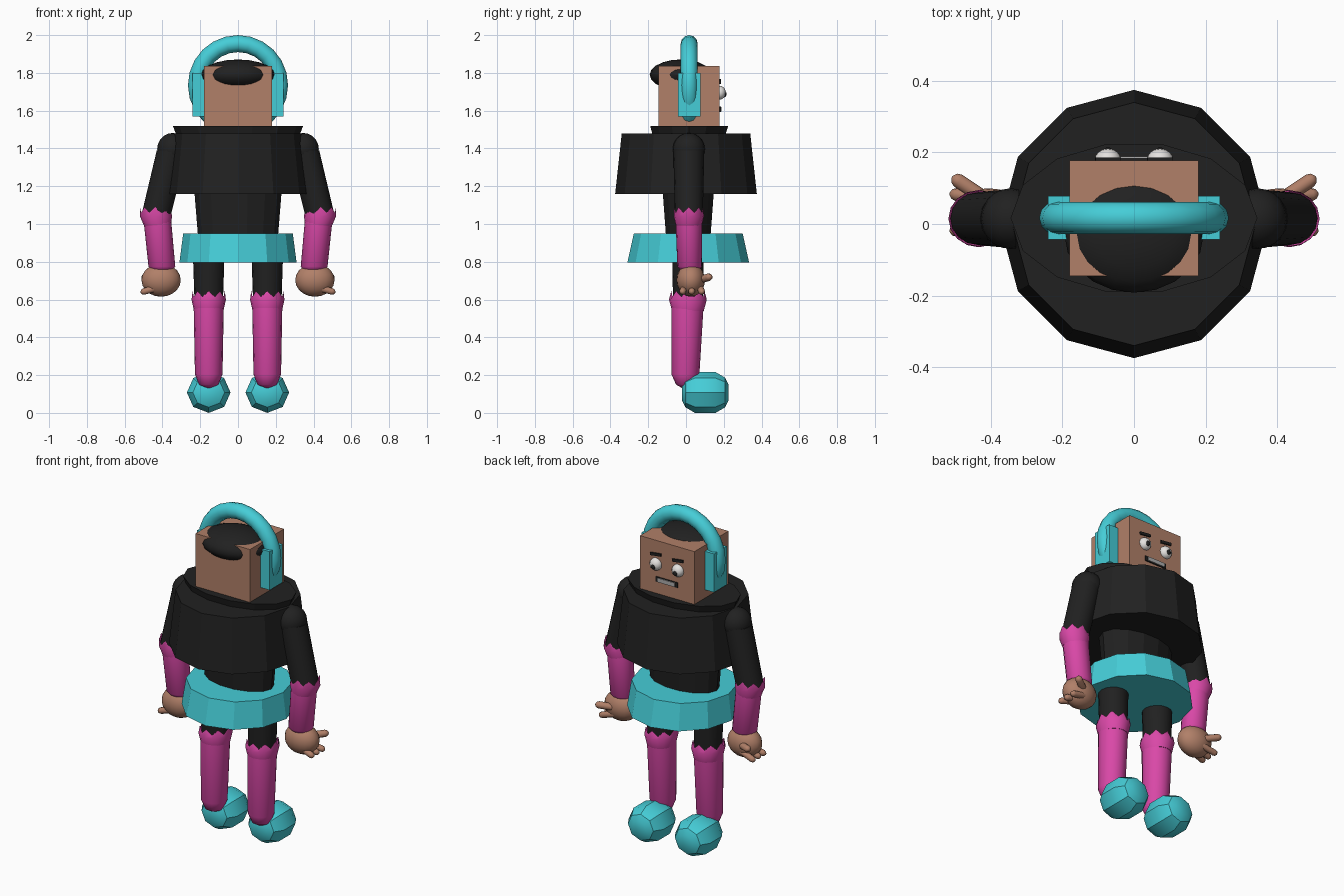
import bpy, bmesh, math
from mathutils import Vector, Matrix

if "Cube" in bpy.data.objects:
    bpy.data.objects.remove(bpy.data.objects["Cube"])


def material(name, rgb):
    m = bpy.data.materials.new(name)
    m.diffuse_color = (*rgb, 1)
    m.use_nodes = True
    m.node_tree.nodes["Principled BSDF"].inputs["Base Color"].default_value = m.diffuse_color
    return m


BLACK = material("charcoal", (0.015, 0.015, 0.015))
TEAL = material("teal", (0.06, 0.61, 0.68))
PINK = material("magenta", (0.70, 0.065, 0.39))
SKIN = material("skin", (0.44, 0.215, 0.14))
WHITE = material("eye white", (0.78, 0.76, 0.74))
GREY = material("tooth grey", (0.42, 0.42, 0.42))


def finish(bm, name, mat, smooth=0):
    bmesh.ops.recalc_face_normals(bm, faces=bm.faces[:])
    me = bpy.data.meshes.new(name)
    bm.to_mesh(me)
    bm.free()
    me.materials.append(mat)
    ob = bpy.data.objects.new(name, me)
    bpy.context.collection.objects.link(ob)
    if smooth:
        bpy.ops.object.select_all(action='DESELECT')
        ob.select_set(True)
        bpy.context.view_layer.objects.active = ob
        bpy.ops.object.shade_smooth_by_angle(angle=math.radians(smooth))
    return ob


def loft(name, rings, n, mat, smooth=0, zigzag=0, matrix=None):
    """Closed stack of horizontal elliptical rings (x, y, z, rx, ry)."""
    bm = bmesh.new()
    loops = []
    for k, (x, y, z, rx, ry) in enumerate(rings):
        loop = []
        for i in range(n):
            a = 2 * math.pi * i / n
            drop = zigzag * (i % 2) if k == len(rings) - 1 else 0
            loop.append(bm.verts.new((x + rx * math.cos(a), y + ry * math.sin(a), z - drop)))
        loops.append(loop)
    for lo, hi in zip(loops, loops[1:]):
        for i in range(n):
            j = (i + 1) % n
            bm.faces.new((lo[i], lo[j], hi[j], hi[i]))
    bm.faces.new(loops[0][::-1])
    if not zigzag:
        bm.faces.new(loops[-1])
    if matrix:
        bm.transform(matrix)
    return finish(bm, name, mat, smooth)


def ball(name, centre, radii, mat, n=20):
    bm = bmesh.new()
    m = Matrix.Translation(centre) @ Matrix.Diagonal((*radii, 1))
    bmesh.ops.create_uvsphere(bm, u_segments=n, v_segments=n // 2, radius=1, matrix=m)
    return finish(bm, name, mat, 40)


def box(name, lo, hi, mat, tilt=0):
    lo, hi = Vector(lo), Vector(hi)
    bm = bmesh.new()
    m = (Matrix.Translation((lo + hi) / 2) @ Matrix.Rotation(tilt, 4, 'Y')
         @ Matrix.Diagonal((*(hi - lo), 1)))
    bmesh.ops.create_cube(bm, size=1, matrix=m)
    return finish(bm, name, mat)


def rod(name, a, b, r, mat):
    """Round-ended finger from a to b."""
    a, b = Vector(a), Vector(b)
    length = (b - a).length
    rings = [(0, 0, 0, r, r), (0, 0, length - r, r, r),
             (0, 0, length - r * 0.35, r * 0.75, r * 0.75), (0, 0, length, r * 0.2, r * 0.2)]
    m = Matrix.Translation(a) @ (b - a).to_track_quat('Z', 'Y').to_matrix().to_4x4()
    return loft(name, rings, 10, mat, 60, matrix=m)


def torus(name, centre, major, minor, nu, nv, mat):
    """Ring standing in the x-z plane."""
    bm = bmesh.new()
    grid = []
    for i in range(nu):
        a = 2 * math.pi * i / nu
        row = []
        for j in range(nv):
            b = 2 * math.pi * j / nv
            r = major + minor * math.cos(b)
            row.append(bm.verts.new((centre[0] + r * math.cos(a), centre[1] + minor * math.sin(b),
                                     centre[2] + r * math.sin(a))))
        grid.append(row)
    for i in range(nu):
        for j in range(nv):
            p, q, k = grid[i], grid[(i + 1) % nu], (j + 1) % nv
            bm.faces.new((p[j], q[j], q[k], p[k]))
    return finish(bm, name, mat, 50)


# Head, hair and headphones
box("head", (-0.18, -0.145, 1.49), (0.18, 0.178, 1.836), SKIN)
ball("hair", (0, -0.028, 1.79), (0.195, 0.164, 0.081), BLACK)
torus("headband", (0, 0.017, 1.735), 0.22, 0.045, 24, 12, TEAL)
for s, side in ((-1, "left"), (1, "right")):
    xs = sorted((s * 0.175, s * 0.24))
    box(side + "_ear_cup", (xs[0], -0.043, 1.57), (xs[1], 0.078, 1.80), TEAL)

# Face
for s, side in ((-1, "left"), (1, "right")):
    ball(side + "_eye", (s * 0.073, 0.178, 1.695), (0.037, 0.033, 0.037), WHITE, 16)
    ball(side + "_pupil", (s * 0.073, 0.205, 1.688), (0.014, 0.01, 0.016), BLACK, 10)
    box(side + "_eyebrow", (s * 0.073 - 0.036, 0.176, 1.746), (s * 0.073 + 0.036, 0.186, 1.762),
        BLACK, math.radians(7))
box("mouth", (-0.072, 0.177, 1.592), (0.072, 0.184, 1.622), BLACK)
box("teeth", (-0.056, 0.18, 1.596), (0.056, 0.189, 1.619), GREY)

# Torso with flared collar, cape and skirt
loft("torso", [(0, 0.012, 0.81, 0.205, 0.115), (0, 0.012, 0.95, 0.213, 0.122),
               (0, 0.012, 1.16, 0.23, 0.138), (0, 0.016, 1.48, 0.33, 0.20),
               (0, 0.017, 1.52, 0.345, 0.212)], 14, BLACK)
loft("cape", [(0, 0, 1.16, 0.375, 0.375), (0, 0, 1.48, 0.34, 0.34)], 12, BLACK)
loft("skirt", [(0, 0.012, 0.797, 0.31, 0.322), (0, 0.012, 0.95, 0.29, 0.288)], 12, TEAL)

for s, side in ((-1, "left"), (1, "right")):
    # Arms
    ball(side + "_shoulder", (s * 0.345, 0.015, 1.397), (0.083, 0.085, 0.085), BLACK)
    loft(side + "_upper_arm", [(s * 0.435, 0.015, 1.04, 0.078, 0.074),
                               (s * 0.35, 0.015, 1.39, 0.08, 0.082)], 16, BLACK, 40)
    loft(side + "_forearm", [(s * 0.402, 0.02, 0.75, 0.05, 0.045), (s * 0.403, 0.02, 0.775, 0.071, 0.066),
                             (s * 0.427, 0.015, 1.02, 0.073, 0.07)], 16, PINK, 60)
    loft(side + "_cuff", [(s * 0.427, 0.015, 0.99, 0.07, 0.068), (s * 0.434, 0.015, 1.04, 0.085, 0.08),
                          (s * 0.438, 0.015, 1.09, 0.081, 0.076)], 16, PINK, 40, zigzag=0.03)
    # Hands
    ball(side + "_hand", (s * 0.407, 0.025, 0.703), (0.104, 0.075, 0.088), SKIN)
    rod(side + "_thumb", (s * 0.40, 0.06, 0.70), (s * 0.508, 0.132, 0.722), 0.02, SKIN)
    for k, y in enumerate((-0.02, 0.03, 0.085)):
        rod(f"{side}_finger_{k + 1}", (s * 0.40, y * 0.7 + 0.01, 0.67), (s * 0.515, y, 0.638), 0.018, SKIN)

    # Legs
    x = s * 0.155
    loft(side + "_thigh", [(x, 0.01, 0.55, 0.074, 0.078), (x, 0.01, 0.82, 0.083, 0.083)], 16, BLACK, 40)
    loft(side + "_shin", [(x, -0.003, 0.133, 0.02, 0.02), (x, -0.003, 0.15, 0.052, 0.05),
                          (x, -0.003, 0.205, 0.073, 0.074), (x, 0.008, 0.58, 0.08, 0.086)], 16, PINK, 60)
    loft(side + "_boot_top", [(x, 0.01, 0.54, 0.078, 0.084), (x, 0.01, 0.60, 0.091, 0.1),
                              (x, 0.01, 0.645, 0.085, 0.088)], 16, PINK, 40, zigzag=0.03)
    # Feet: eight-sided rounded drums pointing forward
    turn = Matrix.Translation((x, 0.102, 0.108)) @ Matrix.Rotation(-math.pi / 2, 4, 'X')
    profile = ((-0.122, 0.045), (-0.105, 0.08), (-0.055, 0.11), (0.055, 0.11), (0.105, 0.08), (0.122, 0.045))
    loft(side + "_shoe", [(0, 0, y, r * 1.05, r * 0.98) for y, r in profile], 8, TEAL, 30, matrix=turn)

# # # # # # #

> Exercise objective:
Whenever a line in the records above contains the string "return", copy that line.

> Response to this exercise:
    return m
    return ob
    return finish(bm, name, mat, smooth)
    return finish(bm, name, mat, 40)
    return finish(bm, name, mat)
    return loft(name, rings, 10, mat, 60, matrix=m)
    return finish(bm, name, mat, 50)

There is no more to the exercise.